── WORKING DATA ──

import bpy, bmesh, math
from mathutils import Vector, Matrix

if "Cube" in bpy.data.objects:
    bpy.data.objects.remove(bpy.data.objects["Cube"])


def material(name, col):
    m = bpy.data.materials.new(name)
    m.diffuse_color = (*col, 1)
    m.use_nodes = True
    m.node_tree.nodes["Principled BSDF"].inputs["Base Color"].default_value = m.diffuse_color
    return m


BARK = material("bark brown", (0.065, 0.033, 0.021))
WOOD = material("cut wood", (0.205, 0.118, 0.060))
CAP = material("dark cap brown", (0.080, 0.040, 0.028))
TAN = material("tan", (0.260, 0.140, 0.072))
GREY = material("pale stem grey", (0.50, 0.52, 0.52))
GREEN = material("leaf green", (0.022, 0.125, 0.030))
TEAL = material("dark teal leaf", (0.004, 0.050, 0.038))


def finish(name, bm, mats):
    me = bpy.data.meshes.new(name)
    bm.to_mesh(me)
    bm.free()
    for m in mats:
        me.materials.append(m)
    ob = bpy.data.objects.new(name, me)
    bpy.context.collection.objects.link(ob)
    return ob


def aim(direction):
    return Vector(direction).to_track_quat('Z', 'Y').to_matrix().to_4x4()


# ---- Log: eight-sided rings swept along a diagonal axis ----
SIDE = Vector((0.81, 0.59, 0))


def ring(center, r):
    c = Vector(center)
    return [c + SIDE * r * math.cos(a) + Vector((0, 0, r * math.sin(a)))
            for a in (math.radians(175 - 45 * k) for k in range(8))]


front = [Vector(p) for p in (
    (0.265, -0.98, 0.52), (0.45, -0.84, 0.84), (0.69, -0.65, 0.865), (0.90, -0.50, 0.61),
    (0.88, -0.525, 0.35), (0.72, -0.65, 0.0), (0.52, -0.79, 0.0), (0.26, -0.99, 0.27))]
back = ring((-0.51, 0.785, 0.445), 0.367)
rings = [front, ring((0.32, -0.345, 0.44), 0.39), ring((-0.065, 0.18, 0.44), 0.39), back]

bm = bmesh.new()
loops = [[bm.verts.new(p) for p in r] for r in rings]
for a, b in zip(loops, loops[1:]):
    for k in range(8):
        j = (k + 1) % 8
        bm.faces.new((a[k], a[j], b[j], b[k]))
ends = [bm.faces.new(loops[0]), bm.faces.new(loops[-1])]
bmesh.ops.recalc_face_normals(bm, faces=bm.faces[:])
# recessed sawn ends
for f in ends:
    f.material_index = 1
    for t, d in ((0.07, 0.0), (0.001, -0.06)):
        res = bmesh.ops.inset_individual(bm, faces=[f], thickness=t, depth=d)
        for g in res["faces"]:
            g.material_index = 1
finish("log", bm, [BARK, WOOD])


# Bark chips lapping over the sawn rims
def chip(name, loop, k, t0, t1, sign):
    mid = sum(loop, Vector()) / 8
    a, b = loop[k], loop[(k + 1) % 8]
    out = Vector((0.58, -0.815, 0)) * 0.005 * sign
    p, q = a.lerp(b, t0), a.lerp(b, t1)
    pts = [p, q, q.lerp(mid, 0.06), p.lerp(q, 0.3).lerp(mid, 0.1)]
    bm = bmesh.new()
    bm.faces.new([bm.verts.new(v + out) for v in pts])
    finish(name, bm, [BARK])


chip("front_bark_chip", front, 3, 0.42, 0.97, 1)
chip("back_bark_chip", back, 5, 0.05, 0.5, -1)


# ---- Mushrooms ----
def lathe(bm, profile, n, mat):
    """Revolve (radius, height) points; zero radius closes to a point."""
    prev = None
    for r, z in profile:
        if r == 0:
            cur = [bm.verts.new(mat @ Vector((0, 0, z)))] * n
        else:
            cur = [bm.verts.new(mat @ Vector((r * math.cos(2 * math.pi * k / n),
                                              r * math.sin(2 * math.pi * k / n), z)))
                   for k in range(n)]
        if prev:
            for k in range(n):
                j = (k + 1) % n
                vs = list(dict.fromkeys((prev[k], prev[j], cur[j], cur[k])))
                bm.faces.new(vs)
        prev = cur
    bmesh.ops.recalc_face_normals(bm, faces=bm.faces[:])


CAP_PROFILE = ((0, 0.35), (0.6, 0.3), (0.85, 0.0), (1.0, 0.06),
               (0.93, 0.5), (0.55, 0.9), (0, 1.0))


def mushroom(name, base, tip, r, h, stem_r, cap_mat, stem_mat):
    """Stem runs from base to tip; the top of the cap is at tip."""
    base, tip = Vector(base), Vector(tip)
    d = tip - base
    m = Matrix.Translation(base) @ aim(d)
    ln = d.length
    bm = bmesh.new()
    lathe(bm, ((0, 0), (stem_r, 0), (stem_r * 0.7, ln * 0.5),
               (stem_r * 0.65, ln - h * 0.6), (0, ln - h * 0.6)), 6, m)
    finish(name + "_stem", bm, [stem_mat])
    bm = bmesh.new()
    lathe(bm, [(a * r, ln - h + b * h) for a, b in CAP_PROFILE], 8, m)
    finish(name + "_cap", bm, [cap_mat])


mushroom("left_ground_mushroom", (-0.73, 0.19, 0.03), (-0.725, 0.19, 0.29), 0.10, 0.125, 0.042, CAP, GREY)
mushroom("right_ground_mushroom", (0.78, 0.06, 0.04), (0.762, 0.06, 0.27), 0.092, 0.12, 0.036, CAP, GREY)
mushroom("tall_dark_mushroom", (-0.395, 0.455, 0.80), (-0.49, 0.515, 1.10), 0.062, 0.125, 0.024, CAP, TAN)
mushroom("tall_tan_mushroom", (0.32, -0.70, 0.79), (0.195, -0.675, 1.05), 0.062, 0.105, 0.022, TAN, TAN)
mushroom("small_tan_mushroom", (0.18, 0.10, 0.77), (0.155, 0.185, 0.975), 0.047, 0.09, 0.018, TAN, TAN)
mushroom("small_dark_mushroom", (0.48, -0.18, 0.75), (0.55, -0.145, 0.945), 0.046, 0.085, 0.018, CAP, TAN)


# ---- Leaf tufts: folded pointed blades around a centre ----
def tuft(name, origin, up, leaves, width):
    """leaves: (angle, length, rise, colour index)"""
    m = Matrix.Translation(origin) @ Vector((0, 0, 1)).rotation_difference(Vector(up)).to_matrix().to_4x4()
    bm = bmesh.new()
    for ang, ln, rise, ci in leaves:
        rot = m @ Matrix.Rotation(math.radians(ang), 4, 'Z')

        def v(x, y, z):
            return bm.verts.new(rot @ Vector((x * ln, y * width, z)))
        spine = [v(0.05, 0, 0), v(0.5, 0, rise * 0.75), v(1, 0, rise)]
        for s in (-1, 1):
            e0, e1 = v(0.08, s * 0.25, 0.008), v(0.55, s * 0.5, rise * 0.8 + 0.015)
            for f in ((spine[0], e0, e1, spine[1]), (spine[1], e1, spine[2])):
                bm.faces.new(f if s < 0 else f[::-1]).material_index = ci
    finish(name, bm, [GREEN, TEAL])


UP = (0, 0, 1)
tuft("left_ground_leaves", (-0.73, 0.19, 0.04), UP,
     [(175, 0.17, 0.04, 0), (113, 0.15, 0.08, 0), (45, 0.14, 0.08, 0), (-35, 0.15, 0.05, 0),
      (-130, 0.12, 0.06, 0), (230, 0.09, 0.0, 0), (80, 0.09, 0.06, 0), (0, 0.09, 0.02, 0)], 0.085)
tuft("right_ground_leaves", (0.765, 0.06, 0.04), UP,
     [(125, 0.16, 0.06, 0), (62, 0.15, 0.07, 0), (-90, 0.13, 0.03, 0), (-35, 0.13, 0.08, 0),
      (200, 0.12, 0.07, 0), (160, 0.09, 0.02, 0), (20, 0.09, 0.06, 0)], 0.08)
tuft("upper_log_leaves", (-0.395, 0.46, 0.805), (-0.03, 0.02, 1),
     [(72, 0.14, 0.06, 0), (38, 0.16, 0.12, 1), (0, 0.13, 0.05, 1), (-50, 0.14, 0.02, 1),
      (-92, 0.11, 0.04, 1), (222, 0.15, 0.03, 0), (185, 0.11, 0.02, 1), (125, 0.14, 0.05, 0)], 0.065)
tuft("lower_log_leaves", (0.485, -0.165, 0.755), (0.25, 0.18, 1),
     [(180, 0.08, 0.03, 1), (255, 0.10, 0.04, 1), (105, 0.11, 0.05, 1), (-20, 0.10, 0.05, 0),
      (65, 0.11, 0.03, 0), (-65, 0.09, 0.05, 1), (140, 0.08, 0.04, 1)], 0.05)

───

What is needed here is how many lines of the entries contain "finish"; give that number alone.

6